MIT torque wrenches. Click image to enlarge
By Glen Konoroski
Today’s cars are much more complex than their counterparts of just 10 years ago and to work on them confidently special tools are often needed. One of these tools is the Torque Wrench. There was a time when only mechanics had torque wrenches as their cost was exceedingly high and borrowing one made more sense for the home engine builder. Over the past five or six years the prices of these once exotic tools have come down to a price point that most of us can afford.
Your next question is probably, “Why do I really need a Torque Wrench”? If you are a do-it-yourself kind of person who works on newer cars, you will find they are vital in many applications. The reason is that many new cars today use aluminum as the base metal for the engine, or at least the engine’s head. Aluminum is generally softer than steel, so over-tightening the sparkplug (threads are steel) can damage the plughole threads in the head. Some items like knock sensors, if not torqued to the right setting will cause the engine to ping.
A few months ago Boss Tools sent me two of their MIT torque wrenches for testing to try out on an aluminum engine I was working on. The two units they sent were their 1/4-inch and a 3/8-inch inch models. Both units are fairly compact at just 29 cm, unlike the traditional torque wrenches of the past, which measured 38 to 40 cm. The MIT units came in both metric and imperial settings. For the Imperial settings, both units used inch pounds and for the metric settings, the 1/4-inch drive unit use Kilogram-meters (Kpm or mkp) and Newton meters. The 1/4-inch drive unit started at 20 lb.-in. up to 200 lb.-in. and the 3/8-inch drive unit started at 120 lb.-in. up to 960 lb.-in., decent ranges for torque wrenches.

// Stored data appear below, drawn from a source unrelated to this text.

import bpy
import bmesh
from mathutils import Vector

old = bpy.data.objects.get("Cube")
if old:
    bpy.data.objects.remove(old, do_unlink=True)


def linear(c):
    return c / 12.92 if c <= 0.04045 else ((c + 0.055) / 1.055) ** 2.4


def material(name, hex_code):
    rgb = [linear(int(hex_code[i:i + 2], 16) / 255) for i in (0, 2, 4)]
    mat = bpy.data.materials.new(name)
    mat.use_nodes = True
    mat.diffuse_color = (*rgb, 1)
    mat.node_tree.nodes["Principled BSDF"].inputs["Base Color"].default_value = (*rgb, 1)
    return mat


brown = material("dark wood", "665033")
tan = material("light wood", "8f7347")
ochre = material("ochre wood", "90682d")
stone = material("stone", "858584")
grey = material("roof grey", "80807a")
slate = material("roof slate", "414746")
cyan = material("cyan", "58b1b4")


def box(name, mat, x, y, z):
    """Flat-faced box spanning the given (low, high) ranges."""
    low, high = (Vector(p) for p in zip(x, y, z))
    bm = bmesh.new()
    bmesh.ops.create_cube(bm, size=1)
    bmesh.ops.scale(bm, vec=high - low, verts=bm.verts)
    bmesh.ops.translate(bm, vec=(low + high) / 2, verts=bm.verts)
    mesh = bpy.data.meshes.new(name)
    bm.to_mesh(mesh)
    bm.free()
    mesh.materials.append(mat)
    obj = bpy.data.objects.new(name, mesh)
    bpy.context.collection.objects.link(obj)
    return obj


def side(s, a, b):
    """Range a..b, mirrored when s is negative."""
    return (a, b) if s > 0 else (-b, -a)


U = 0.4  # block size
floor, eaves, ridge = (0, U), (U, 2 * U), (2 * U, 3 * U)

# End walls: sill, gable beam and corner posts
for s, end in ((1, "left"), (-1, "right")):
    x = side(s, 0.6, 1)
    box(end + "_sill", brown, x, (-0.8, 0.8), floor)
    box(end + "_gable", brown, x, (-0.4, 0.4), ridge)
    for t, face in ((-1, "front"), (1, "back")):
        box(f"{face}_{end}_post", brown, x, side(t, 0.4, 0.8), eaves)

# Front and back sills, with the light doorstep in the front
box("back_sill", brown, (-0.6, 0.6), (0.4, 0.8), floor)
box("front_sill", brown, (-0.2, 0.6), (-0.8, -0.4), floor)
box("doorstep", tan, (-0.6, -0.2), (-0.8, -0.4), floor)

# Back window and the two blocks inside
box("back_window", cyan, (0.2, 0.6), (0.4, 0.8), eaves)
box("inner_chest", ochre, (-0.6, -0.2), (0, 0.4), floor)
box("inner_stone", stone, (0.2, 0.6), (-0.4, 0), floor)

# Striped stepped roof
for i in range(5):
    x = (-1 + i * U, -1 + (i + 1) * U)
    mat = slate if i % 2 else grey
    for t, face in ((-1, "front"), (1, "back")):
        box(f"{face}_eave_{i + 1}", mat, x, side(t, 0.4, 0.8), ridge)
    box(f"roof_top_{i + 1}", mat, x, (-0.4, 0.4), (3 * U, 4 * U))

Looking over the wrenches, the quality of the chrome, general makeup, and the stamped numbers (on unit) seemed good. Unlike many torque wrenches I have used in the past operating these wrenches was quite easy and simple. To set these units, you just loosen the lock nut at the bottom and then twist the handle to the right torque setting.
Both of these torque wrenches also have a reverse, so on the rare occasion that there is a reverse threaded nut or bolt they too can be tightened to the right specification.
For accuracy, I marked a nut and then torqued it to a predetermined setting with a recently calibrated professional make torque wrench. In my testing I found that the two units were pretty much on the same mark as the professional high priced torque wrench. So, overall I have to say they are a pretty good value for the money at $39.95 for the 1/4-inch drive unit and $37.95 for the 3/8-inch drive.
Keep in mind that these tools are precision tools and need to be kept in their cases when not in use. Also when not in use, torque wrenches should be slackened off to their lowest setting (that’s why the cases are longer).
One last note when buying a torque wrench: they should come with a case that holds them snugly, giving good protection. This proved to be helpful when one of our test units, while in the case, hit the floor. After a recheck of its condition and accuracy, the wrench was okay.
NOTE: Convert lb.-in. to lb.-ft. by dividing by 12.
Convert lb.-ft. to lb.-in. by multiplying by 12
Convert Nm. to lb.-ft. by multiplying 0.738